However, strategic planning is extremely important. We can’t shy away from it, just because there are ways of erring. Here’s why: certain conditions help cultivate the settings where personal discipling and sharing the Gospel can take place on a regular, ordinary basis. Having a good process and conditions that set the stage for evangelization and discipleship can be thought of as an invisible program, there’s no specific name, but there is a strategic and plan for making every condition right to foster spiritual growth in the parish.
One of the best books for grounding pastoral planning in this way is Simple Church: Returning to God’s Process for Making Disciples by Eric Geiger and Thom Rainer. They explore this basic observation:
The healthiest churches in America tended to have a simple process for making disciples. They had clarity about the process. They moved Christians intentionally through the process. They were focused on the elements of the process. And they aligned their entire congregation to this process (ix).
Now, simple does not preclude pastoral planning. Strategy and leadership come in because, “simple church design” does not imply easy. “Simple is basic, uncomplicated, and fundamental. Easy is effortless.” A simple process is not easy to implement or maintain. Leadership is challenging, but the strategy doesn’t need to be complex.
Rainer and Geiger come up with this basic definition of a “simple church”:
A simple church is designed around a straightforward and strategic process that moves people through the stages of spiritual growth. The leadership and the church are clear about the process (clarity) and are committed to executing it. The process flows logically (movement) and is implemented in each area of the church (alignment). The church abandons everything that is not in the process (focus).
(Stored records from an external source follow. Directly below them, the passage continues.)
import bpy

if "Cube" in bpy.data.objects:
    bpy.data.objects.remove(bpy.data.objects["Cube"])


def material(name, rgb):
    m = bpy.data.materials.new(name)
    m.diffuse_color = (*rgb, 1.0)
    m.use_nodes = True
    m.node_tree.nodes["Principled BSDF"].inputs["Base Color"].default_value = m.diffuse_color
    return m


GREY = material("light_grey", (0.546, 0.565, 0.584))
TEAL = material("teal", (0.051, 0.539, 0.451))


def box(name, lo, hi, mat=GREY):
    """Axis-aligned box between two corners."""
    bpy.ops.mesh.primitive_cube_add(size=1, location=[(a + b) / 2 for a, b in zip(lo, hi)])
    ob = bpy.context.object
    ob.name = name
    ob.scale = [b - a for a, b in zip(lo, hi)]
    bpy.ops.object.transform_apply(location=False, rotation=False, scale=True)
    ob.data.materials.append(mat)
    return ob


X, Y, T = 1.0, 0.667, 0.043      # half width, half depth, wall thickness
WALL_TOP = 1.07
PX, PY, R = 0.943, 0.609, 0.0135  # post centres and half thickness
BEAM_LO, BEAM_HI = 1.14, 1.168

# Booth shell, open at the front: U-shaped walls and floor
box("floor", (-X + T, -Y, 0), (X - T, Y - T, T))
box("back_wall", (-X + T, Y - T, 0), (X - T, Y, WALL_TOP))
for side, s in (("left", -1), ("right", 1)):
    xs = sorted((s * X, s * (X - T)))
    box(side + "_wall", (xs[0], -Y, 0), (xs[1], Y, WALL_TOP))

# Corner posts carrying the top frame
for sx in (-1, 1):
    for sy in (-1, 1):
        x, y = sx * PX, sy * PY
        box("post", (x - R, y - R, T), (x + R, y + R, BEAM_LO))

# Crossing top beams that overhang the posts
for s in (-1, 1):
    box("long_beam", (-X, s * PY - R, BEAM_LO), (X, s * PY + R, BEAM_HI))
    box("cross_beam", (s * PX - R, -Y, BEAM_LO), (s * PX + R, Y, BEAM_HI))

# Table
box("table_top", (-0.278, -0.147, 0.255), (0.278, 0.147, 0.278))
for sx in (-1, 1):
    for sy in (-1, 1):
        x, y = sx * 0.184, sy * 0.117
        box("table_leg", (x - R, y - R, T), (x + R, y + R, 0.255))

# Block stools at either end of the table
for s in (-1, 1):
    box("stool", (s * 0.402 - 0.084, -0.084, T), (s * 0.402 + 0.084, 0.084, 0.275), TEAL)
This is allows pastoral planning to all about discipleship. It focuses on spiritual growth, rather than a plethora of programs. When applied correctly, it makes it easy for the personal encounters Fr. Barnes highlights to happen, and sets the conditions for them to happen more and more frequently. For example, the Evangelical Catholic ministry incorporates the principles of clarity, alignment, movement, and focus into its strategic planning (here’s a recorded webinar on the topic from EC).
If you’re struggling with how to be strategic and plan, without becoming too “corporate” (as Fr. Barnes describes), I highly recommend you give Simple Church a read and examine how it might apply to your Catholic ministry setting. Simple Church is a short read and it won’t give you answers (especially for a Catholic parish), but it’s thought-provoking, and a valuable check to keep any parish council or ministerial staff centered on the real purpose of planing.